On September 11, 2013, the Minnesota Supreme Court heard oral arguments for State v. Brooks. Essentially, the question before the court was how Minnesota will apply the holding of the United States Supreme Court Case Missouri v. McNeely (a DWI case where the Court ruled testing a person’s blood without his consent violates the warrant requirement of the Fourth Amendment to the United States Constitution). Brooks’ attorney argued that Minnesota must apply the warrant requirement to ALL testing procedures, including breath, urine, and blood tests. In other words, in order for Minnesota to follow the Fourth Amendment’s warrant requirement, officers who suspect a motorist of driving under the influence must obtain a warrant from a judge before testing his blood, breath, or urine for alcohol. If the officer does not secure a warrant before testing a motorist’s blood, breath, or urine, then the evidence of the test must be suppressed.
The Minnesota Judicial Branch recorded oral arguments and posted it here for the public to view.

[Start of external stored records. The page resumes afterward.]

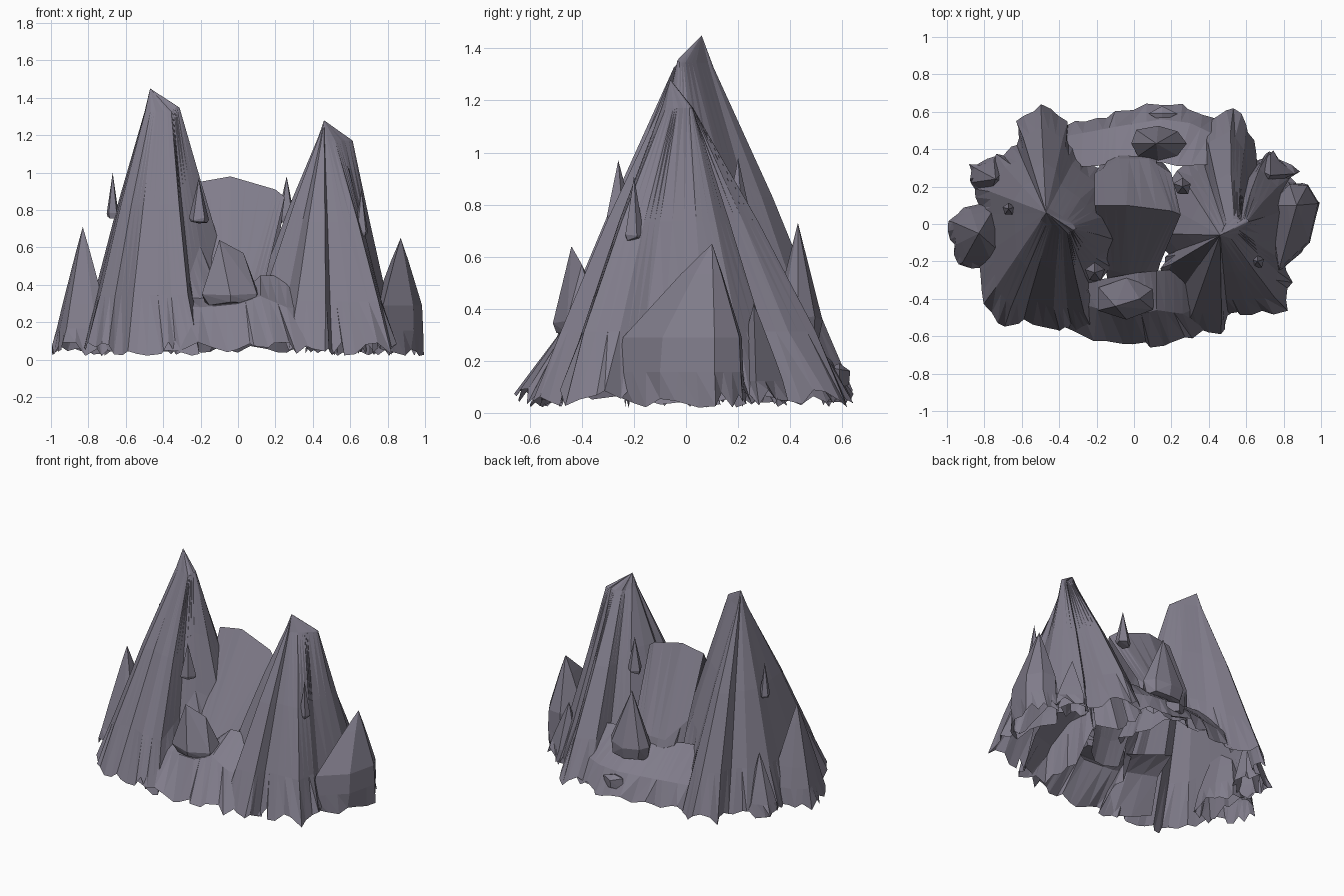
import bpy, bmesh, random
from mathutils import Vector

random.seed(7)
if "Cube" in bpy.data.objects:
    bpy.data.objects.remove(bpy.data.objects["Cube"])

rock_grey = bpy.data.materials.new("purple_grey_rock")
rock_grey.use_nodes = True
colour = (0.22, 0.205, 0.26, 1)
rock_grey.diffuse_color = colour
bsdf = rock_grey.node_tree.nodes["Principled BSDF"]
bsdf.inputs["Base Color"].default_value = colour
bsdf.inputs["Roughness"].default_value = 0.9
FLOOR = 0.07


def finish(bm, name):
    bmesh.ops.remove_doubles(bm, verts=bm.verts, dist=0.0005)
    bmesh.ops.recalc_face_normals(bm, faces=bm.faces)
    mesh = bpy.data.meshes.new(name)
    bm.to_mesh(mesh)
    bm.free()
    mesh.materials.append(rock_grey)
    obj = bpy.data.objects.new(name, mesh)
    bpy.context.collection.objects.link(obj)


def resample(points, cuts, closed):
    """Split each side of a polyline; points given as (x, y) sit on the floor."""
    pts = [Vector((*p, FLOOR)) if len(p) == 2 else Vector(p) for p in points]
    ends = pts[1:] + pts[:1] if closed else pts[1:]
    out = [a.lerp(b, i / cuts) for a, b in zip(pts, ends) for i in range(cuts)]
    return out if closed else out + [pts[-1]]


def ragged(points):
    """Break up a rim so that it ends in torn, uneven teeth."""
    return [p + Vector((random.uniform(-0.015, 0.015), random.uniform(-0.015, 0.015),
                        random.uniform(-0.05, 0.025))) for p in points]


def skin(bm, rows, closed):
    rows = [[bm.verts.new(p) for p in row] for row in rows]
    for upper, lower in zip(rows, rows[1:]):
        n = len(upper)
        for i in range(n if closed else n - 1):
            j = (i + 1) % n
            bm.faces.new((upper[i], lower[i], lower[j]))
            bm.faces.new((upper[i], lower[j], upper[j]))
    return rows


# Hollow ribbed peak: straight ribs from the tip to an outline, with one shoulder
def peak(name, tip, outline, shoulder=(0, 0), profile=((0.09, 0.08), (0.45, 0.47), (0.8, 0.81))):
    tip, push = Vector(tip), Vector((*shoulder, 0))
    base = resample(outline, 3, True)
    rows = []
    for k, (drop, spread) in enumerate(profile):
        row = []
        for p in base:
            out = Vector((p.x - tip.x, p.y - tip.y, 0))
            lean = max(0, out.normalized().dot(push.normalized())) * 0.4 ** k
            q = tip + out * spread + push * (lean if k < 2 else 0)
            q.z = tip.z + (p.z - tip.z) * drop
            row.append(q)
        rows.append(row)
    rows.append(ragged(base))
    bm = bmesh.new()
    first = skin(bm, rows, True)[0]
    top = bm.verts.new(tip)
    for a, b in zip(first, first[1:] + first[:1]):
        bm.faces.new((top, a, b))
    finish(bm, name)


# Open sheet of rock through several polylines
def sheet(name, rows):
    rows = [resample(r, 3, False) for r in rows]
    rows[-1] = ragged(rows[-1])
    bm = bmesh.new()
    skin(bm, rows, False)
    finish(bm, name)


# Closed pointed rock: convex hull of its tips, a waist and an underside
def boulder(name, tips, centre, radii, waist, under, sides=7):
    bm = bmesh.new()
    for tip in tips:
        bm.verts.new(tip)
    for z, size in ((waist, 1), (under, 0.85)):
        ring = bmesh.ops.create_circle(bm, segments=sides, radius=1)["verts"]
        for v in ring:
            wobble = size * random.uniform(0.9, 1.05)
            v.co = (centre[0] + v.co.x * radii[0] * wobble,
                    centre[1] + v.co.y * radii[1] * wobble, z + random.uniform(-0.01, 0.01))
    hull = bmesh.ops.convex_hull(bm, input=bm.verts)
    bmesh.ops.delete(bm, geom=[g for g in hull["geom_interior"] if g.is_valid], context="VERTS")
    finish(bm, name)


peak("tall_peak", (-0.47, 0.06, 1.45), [
    (0.02, -0.13, 0.3), (0.02, 0.05, 0.3), (-0.13, 0.25, 0.3), (-0.3, 0.38, 0.25),
    (-0.36, 0.55), (-0.5, 0.64), (-0.62, 0.55), (-0.63, 0.42), (-0.74, 0.36),
    (-0.84, 0.2), (-0.83, 0.05), (-0.82, -0.18), (-0.8, -0.43),
    (-0.7, -0.56), (-0.58, -0.5), (-0.42, -0.57), (-0.33, -0.56), (-0.22, -0.6),
    (-0.21, -0.36, 0.2), (-0.14, -0.24, 0.4)], (0.12, -0.07))

peak("short_peak", (0.46, -0.06, 1.28), [
    (0.88, 0.1), (0.84, 0.26), (0.72, 0.38), (0.65, 0.32), (0.62, 0.5), (0.53, 0.63),
    (0.38, 0.55), (0.36, 0.39), (0.23, 0.3, 0.3), (0.14, 0.12, 0.3), (0.08, -0.05, 0.3),
    (0.18, -0.16, 0.35), (0.14, -0.25, 0.35), (0.22, -0.4, 0.1), (0.28, -0.57),
    (0.47, -0.58), (0.5, -0.48), (0.62, -0.48), (0.82, -0.47), (0.84, -0.3),
    (0.8, -0.18)], (0.12, 0.06))

# Low peaks on the outer flanks
even = ((0.2, 0.22), (0.64, 0.67), (0.85, 0.87))
bulging = ((0.2, 0.33), (0.62, 0.95), (0.85, 1))
peak("right_flank_peak", (-0.83, -0.05, 0.71), [
    (-0.66, 0), (-0.72, 0.13), (-0.88, 0.1), (-0.99, 0.02), (-0.97, -0.12), (-0.93, -0.23),
    (-0.75, -0.23), (-0.66, -0.2)], profile=even)
peak("right_low_rock", (-0.74, 0.24, 0.45), [
    (-0.66, 0.2), (-0.68, 0.3), (-0.75, 0.36), (-0.87, 0.31), (-0.88, 0.22), (-0.78, 0.12)],
    profile=even)
peak("left_flank_peak", (0.87, 0.1, 0.65), [
    (0.99, 0.11), (0.93, 0.21), (0.83, 0.22), (0.72, 0.1), (0.77, -0.26), (0.94, -0.1)],
    profile=bulging)
peak("left_low_rock", (0.73, 0.26, 0.42), [
    (0.88, 0.27), (0.73, 0.39), (0.64, 0.3), (0.68, 0.18)], profile=even)

# Saddle between the peaks
sheet("saddle_ridge", [
    [(-0.14, -0.32, 0.22), (-0.03, -0.34, 0.2), (0.05, -0.33, 0.2), (0.12, -0.28, 0.22)],
    [(-0.15, -0.24, 0.4), (-0.03, -0.27, 0.35), (0.06, -0.26, 0.35), (0.14, -0.21, 0.4)],
    [(-0.21, 0.1, 0.95), (-0.04, 0.1, 0.98), (0.2, 0.07, 0.91), (0.25, 0.05, 0.87)],
    [(-0.21, 0.27, 0.55), (-0.08, 0.35, 0.4), (0.08, 0.35, 0.4), (0.2, 0.27, 0.48)],
    [(-0.18, 0.33, 0.28), (-0.08, 0.41, 0.22), (0.08, 0.41, 0.22), (0.17, 0.33, 0.28)]])

# Sloping skirts that join the peaks at the front and back
sheet("front_skirt", [
    [(-0.5, -0.22, 0.4), (-0.2, -0.3, 0.33), (0.02, -0.26, 0.36), (0.12, -0.25, 0.45),
     (0.26, -0.24, 0.45), (0.5, -0.25, 0.35)],
    [(-0.5, -0.36, 0.3), (-0.2, -0.45, 0.28), (0, -0.49, 0.3), (0.12, -0.46, 0.34),
     (0.26, -0.48, 0.28), (0.5, -0.38, 0.25)],
    [(-0.54, -0.48), (-0.2, -0.62), (0, -0.64), (0.15, -0.65), (0.32, -0.6), (0.52, -0.48)]])
sheet("back_skirt", [
    [(-0.45, 0.3, 0.42), (-0.2, 0.31, 0.4), (-0.1, 0.33, 0.38), (0.15, 0.33, 0.38),
     (0.23, 0.31, 0.4), (0.45, 0.32, 0.38)],
    [(-0.42, 0.46, 0.2), (-0.2, 0.5, 0.2), (-0.1, 0.52, 0.2), (0.15, 0.56, 0.2),
     (0.3, 0.54, 0.2), (0.47, 0.46, 0.2)],
    [(-0.42, 0.52), (-0.25, 0.56), (-0.1, 0.59), (0.16, 0.65), (0.3, 0.62), (0.48, 0.54)]])

# Loose pointed rocks resting on the skirts
boulder("front_rock", [(-0.1, -0.44, 0.64), (0.03, -0.4, 0.57)], (-0.04, -0.4),
        (0.17, 0.12), 0.35, 0.3, 6)
boulder("back_rock", [(0.12, 0.43, 0.73)], (0.13, 0.43), (0.16, 0.1), 0.36, 0.28, 8)
boulder("small_back_stone", [(0.15, 0.59, 0.19)], (0.15, 0.59), (0.08, 0.045), 0.17, 0.1, 4)

# Little spikes floating beside the peaks
for name, x, y, z, size in (
        ("front_spike", -0.21, -0.26, 0.97, 0.055), ("left_spike", 0.66, -0.2, 0.91, 0.04),
        ("right_spike", -0.67, 0.08, 1, 0.035), ("back_spike", 0.26, 0.2, 0.98, 0.05)):
    boulder(name, [(x, y, z)], (x, y), (size, size), z - 0.22, z - 0.24, 5)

Stay tuned for a decision by the Minnesota Supreme Court, as it will likely change the course of Minnesota DWI law.